**Data supplied:**
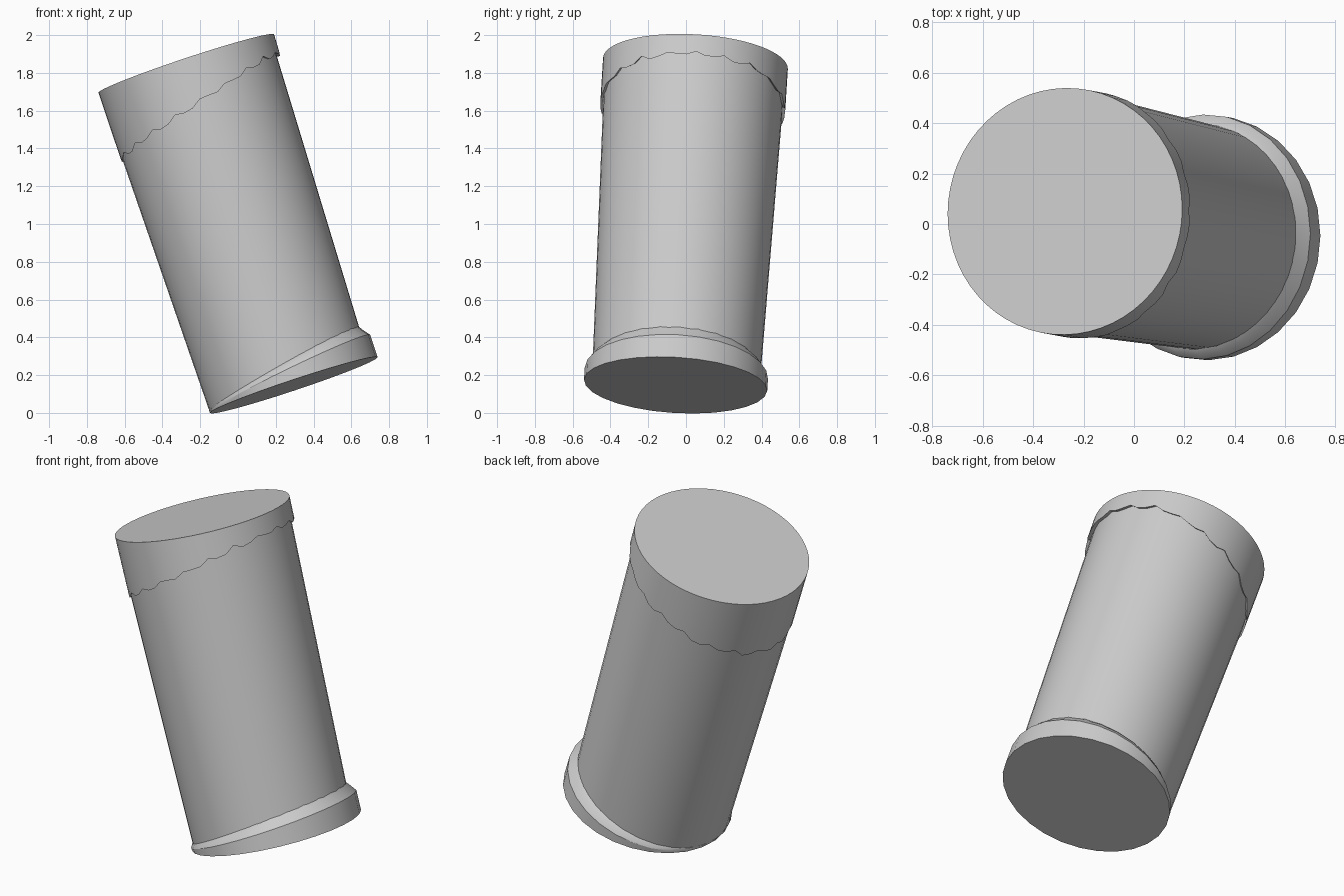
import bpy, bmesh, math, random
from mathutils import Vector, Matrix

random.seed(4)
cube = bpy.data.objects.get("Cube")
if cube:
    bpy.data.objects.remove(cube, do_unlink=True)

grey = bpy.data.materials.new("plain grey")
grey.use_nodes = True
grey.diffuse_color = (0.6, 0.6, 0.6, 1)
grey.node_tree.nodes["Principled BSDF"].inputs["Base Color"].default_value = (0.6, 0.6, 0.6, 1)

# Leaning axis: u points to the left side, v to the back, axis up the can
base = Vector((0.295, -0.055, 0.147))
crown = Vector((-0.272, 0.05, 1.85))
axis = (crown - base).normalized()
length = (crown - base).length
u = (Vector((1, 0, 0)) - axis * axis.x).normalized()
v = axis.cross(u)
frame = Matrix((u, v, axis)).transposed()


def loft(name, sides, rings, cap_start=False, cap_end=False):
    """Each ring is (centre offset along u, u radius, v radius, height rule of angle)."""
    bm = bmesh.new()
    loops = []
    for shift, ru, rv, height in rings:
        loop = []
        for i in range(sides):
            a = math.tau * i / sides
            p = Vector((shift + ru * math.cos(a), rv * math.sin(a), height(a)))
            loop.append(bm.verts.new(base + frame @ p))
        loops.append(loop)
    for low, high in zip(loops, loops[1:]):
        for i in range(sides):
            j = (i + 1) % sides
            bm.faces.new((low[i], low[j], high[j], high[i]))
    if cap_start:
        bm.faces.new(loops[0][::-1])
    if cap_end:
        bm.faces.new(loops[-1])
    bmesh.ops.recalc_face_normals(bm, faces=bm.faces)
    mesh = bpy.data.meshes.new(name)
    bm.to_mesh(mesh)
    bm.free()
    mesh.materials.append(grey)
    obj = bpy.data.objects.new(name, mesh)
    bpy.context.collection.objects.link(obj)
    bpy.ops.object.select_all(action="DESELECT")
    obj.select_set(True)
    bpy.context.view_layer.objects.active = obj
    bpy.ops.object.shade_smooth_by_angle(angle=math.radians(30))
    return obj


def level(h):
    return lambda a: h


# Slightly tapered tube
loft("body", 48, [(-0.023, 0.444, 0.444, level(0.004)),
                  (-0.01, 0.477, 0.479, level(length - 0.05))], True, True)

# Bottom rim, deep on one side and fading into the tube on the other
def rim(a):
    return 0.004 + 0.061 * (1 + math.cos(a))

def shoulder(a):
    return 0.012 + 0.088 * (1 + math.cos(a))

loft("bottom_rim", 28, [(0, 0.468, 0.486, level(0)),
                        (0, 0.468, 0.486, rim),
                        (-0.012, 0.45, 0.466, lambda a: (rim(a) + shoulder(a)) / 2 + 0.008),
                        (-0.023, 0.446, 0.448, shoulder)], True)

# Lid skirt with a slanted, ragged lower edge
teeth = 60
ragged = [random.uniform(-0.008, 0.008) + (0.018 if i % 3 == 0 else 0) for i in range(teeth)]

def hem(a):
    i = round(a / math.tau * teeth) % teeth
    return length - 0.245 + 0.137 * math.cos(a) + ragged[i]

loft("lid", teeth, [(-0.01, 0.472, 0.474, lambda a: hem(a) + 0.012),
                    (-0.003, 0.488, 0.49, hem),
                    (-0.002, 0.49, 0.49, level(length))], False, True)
==
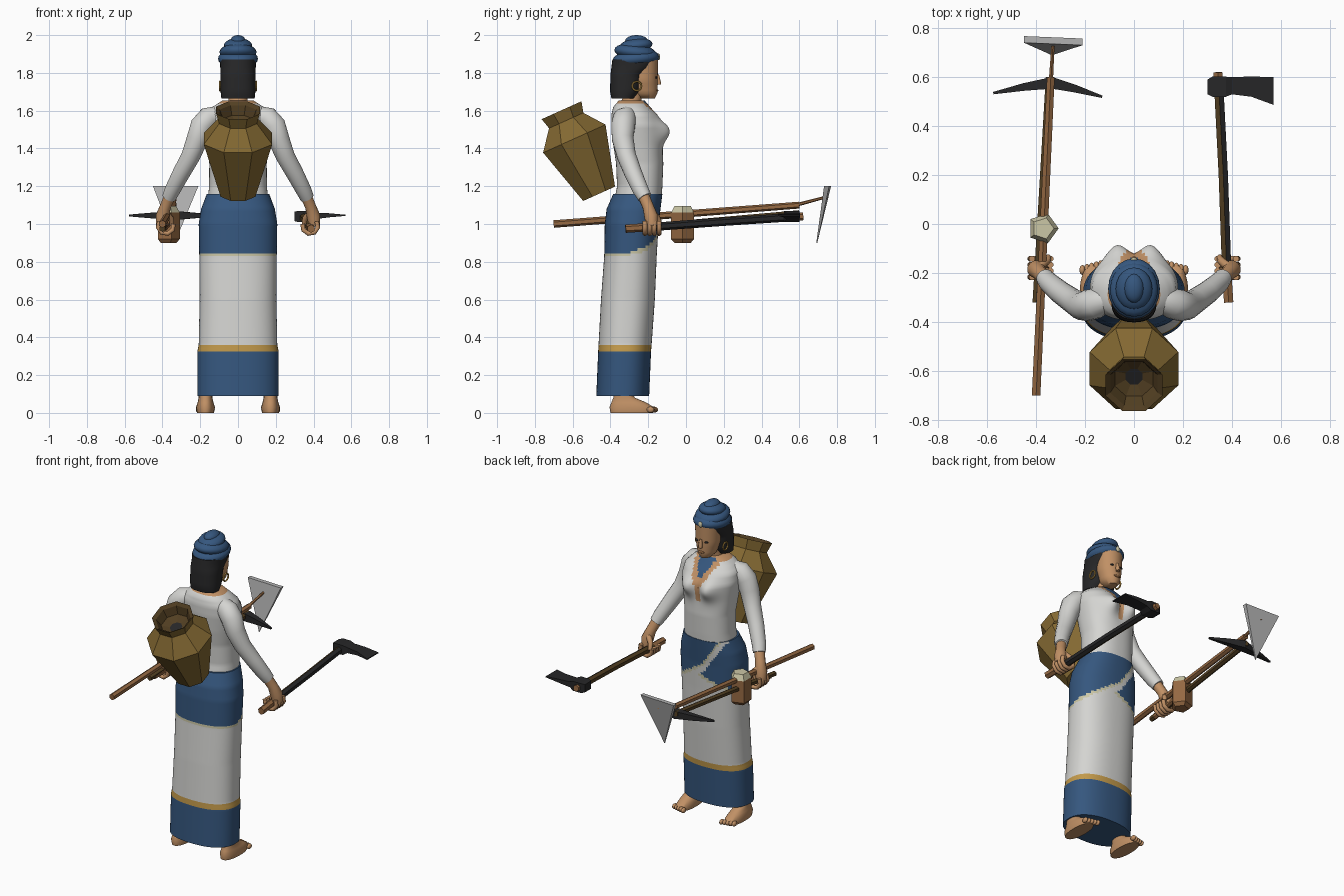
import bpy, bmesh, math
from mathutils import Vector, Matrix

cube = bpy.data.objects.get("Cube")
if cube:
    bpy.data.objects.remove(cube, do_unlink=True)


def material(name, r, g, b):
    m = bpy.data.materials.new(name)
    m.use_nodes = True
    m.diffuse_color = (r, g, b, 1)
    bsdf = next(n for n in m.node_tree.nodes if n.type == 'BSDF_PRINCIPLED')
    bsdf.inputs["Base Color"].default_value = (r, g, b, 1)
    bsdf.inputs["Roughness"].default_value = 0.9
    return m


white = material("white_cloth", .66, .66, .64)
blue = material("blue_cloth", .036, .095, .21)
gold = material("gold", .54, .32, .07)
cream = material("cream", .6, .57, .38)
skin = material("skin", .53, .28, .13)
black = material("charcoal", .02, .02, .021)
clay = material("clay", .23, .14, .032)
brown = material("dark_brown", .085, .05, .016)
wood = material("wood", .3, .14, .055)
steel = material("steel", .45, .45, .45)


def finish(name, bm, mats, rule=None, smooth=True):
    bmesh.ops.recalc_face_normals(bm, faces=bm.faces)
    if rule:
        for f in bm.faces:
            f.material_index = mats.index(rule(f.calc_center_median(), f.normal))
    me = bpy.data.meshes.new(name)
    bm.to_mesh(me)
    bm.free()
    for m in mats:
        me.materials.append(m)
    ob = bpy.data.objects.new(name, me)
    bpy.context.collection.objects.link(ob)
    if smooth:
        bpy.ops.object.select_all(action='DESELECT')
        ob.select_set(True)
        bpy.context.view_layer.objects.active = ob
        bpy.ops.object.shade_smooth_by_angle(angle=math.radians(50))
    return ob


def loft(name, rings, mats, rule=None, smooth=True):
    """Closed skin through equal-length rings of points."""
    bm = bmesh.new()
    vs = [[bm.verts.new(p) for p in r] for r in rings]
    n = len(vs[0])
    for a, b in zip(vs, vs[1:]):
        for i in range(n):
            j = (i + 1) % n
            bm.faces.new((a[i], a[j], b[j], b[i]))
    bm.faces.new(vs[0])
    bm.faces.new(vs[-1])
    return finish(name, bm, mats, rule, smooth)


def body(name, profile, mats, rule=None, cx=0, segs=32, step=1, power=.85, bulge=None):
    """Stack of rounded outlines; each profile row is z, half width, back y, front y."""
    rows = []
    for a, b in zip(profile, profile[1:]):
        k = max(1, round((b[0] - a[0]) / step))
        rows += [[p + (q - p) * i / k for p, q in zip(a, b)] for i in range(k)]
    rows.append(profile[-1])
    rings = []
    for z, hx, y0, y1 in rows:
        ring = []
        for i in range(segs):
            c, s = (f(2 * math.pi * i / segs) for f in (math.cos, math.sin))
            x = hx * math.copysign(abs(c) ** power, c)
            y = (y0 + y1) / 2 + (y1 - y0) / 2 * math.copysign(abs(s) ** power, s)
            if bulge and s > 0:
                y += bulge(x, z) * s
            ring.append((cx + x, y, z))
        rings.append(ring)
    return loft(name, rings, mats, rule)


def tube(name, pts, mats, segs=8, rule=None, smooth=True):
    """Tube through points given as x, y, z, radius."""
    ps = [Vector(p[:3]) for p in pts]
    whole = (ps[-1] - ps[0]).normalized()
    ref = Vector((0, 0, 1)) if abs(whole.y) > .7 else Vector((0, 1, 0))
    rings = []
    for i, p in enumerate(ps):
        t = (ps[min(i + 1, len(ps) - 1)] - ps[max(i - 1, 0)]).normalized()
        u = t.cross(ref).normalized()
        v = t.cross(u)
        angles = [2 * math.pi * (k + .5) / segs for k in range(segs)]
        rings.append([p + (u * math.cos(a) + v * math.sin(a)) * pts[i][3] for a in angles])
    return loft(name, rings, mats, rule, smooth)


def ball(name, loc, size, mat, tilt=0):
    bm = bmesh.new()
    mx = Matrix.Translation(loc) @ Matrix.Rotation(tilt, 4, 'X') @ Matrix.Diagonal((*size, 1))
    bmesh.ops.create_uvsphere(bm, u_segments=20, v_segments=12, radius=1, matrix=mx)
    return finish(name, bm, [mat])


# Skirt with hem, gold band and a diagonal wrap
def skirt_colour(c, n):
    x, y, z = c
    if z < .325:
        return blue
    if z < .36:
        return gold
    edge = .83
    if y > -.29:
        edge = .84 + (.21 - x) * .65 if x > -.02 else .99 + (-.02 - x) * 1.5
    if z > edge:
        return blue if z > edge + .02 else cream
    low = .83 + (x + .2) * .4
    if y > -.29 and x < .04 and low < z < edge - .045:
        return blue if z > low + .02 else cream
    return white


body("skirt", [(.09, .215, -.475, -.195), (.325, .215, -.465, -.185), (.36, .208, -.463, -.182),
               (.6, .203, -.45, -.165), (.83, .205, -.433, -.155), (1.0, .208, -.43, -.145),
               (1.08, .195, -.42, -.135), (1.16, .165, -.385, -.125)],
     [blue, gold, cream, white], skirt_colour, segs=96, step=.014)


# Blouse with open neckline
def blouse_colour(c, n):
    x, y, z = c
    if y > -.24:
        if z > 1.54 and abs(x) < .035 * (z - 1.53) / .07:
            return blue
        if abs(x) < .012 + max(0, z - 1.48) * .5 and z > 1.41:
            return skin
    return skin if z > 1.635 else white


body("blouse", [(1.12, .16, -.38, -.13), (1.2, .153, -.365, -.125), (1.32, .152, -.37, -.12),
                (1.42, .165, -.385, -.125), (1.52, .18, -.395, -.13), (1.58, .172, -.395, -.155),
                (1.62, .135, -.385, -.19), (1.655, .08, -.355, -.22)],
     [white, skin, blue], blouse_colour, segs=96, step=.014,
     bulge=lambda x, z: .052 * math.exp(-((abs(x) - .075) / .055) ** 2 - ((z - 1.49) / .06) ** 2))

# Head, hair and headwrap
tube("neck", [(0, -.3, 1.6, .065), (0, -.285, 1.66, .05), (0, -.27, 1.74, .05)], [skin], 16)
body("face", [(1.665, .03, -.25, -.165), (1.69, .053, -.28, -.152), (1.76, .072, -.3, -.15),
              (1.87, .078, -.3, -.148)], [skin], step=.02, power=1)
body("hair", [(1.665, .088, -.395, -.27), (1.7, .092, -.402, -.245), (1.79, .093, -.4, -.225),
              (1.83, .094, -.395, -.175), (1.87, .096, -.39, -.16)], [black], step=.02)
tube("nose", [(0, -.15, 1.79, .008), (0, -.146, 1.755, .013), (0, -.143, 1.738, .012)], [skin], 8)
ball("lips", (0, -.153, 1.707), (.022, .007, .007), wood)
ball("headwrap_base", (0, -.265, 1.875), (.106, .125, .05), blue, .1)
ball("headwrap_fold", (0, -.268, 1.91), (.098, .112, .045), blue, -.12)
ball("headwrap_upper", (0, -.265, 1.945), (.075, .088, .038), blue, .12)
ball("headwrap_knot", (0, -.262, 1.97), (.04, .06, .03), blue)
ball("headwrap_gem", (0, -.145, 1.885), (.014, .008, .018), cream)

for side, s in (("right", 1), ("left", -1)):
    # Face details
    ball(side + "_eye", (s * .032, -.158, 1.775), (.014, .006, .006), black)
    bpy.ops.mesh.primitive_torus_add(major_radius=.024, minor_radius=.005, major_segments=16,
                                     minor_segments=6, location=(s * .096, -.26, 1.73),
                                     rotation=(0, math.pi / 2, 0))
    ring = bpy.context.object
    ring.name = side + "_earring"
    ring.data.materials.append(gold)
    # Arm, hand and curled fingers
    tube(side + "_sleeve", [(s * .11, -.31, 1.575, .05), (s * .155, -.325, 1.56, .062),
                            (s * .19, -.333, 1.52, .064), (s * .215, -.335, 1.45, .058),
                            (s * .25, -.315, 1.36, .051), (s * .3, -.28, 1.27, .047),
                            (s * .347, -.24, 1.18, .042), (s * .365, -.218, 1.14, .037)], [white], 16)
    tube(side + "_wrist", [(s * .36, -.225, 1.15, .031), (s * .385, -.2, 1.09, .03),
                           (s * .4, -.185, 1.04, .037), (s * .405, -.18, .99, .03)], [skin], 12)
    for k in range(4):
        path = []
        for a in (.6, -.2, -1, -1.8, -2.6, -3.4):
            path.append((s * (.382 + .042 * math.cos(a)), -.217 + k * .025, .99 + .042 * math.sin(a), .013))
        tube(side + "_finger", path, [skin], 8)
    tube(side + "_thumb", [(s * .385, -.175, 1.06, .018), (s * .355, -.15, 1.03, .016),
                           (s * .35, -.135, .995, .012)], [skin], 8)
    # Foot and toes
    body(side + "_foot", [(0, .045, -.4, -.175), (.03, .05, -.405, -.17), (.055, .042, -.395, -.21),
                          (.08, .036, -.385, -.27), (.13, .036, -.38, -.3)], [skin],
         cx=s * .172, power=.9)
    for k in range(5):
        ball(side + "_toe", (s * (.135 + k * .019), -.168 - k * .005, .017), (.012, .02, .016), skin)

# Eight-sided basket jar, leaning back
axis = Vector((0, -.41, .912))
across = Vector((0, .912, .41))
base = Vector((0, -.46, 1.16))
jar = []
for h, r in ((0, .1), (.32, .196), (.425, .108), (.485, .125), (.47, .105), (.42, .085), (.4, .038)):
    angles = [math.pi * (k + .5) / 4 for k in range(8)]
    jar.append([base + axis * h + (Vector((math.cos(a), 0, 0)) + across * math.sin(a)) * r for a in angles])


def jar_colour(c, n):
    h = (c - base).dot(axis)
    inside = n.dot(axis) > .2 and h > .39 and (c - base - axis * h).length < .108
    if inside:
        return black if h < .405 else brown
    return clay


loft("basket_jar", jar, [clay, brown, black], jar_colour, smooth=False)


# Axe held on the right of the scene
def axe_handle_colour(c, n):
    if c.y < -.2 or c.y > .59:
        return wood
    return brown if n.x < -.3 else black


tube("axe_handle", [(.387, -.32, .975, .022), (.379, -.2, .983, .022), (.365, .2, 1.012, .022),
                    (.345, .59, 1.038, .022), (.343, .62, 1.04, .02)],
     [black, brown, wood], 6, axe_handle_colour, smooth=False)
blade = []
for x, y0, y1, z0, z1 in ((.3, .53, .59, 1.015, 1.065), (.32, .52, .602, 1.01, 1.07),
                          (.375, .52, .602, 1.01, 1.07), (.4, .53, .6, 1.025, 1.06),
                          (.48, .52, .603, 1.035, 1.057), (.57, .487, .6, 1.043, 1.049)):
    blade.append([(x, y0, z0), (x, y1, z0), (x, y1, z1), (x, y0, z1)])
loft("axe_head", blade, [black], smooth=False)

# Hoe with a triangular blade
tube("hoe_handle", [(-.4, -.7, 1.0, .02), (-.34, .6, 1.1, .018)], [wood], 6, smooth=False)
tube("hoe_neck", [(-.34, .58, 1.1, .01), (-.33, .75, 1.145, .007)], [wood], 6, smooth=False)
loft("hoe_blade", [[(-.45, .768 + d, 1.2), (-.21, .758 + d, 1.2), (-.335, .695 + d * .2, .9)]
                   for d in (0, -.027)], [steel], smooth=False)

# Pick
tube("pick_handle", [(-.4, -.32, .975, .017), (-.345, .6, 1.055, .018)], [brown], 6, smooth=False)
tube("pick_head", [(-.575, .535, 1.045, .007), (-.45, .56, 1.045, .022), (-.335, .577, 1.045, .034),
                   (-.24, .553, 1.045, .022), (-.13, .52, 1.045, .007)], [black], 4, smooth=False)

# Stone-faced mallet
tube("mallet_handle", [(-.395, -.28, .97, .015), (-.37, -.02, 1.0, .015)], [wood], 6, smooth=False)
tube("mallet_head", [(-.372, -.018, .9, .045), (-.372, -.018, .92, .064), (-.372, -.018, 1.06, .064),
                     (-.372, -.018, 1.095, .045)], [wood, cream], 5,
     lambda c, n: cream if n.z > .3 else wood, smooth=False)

**What the exercise asks:** How many of the lines in the records include the string "body"? Reply with the number alone.

**Result of the exercise:** 7